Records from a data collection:
--------------------------------------------------
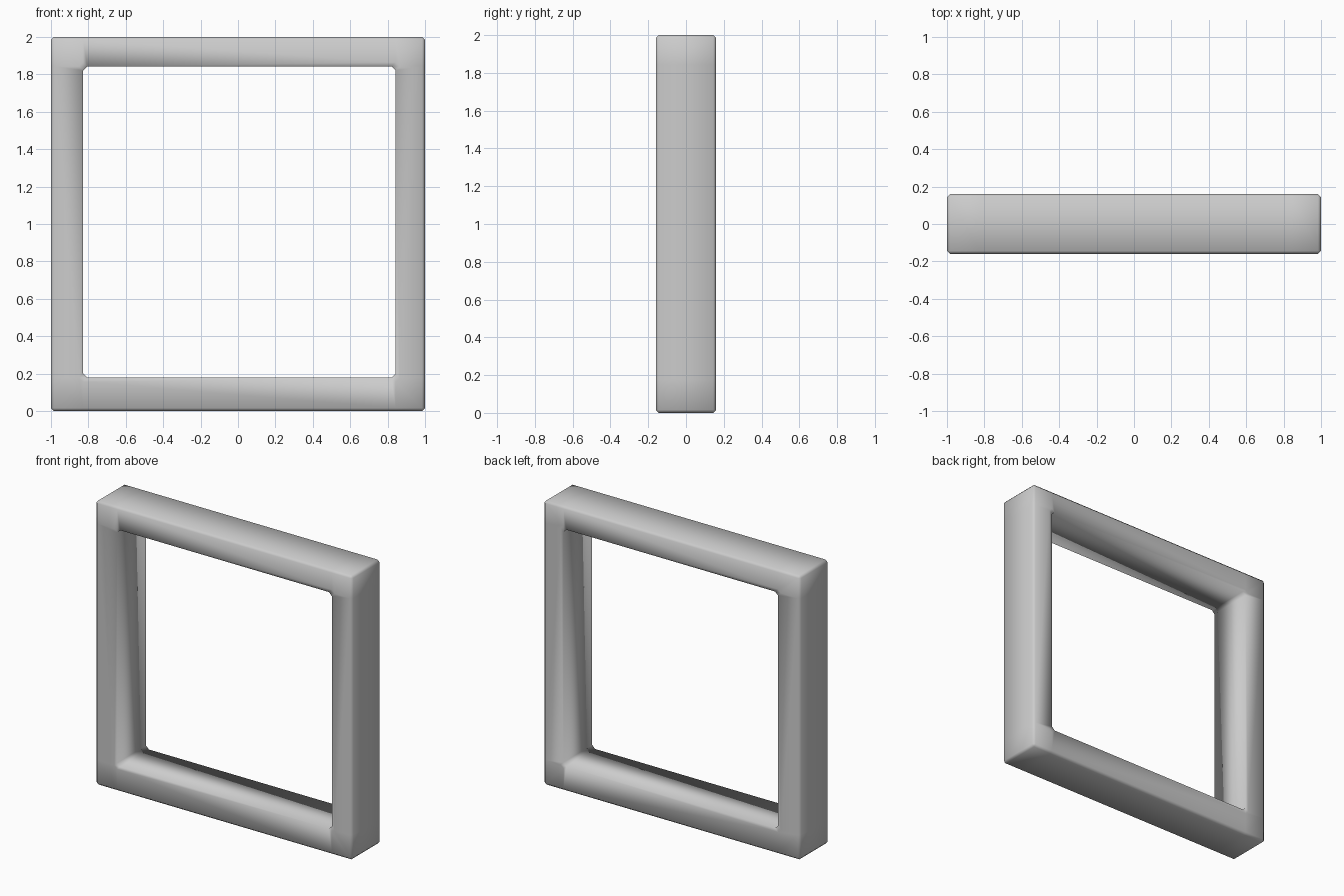
import bpy, bmesh

if "Cube" in bpy.data.objects:
    bpy.data.objects.remove(bpy.data.objects["Cube"])

# Outer lines and opening lines of the square frame
XS = [-1.0, -0.828, 0.842, 1.0]
ZS = [0.0, 0.178, 1.843, 2.0]
HALF = 0.16

bm = bmesh.new()

# Front face: eight cells around the opening, extruded to the back
grid = [[bm.verts.new((x, -HALF, z)) for z in ZS] for x in XS]
cells = [bm.faces.new((grid[i][k], grid[i + 1][k], grid[i + 1][k + 1], grid[i][k + 1]))
         for i in range(3) for k in range(3) if (i, k) != (1, 1)]
back = bmesh.ops.extrude_face_region(bm, geom=cells, use_keep_orig=True)
for v in back["geom"]:
    if isinstance(v, bmesh.types.BMVert):
        v.co.y = HALF
bmesh.ops.recalc_face_normals(bm, faces=bm.faces)


def is_outer(v):
    return v.co.x in (XS[0], XS[3]) or v.co.z in (ZS[0], ZS[3])


# Chamfer the opening's corners and the outer edges
sharp = [e for e in bm.edges if e.calc_face_angle(0) > 0.5]
outer = [e for e in sharp if all(is_outer(v) for v in e.verts)]
inner = [e for e in sharp if not any(is_outer(v) for v in e.verts)
         and abs(e.verts[0].co.y - e.verts[1].co.y) > 0.1]
bmesh.ops.bevel(bm, geom=inner, offset=0.022, segments=1, affect='EDGES', profile=0.5)
bmesh.ops.bevel(bm, geom=outer, offset=0.016, segments=1, affect='EDGES', profile=0.5)
bmesh.ops.recalc_face_normals(bm, faces=bm.faces)
for f in bm.faces:
    f.smooth = True

mesh = bpy.data.meshes.new("square_frame")
bm.to_mesh(mesh)
bm.free()
bpy.context.collection.objects.link(bpy.data.objects.new("square_frame", mesh))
--------------------------------------------------
Repeat exactly the lines from the line containing "offset=0.016, segments=1, affect='EDGES', profile=0.5)" through the last line of the records above, including both, and nothing else.

• **Response box**
bmesh.ops.bevel(bm, geom=outer, offset=0.016, segments=1, affect='EDGES', profile=0.5)
bmesh.ops.recalc_face_normals(bm, faces=bm.faces)
for f in bm.faces:
    f.smooth = True

mesh = bpy.data.meshes.new("square_frame")
bm.to_mesh(mesh)
bm.free()
bpy.context.collection.objects.link(bpy.data.objects.new("square_frame", mesh))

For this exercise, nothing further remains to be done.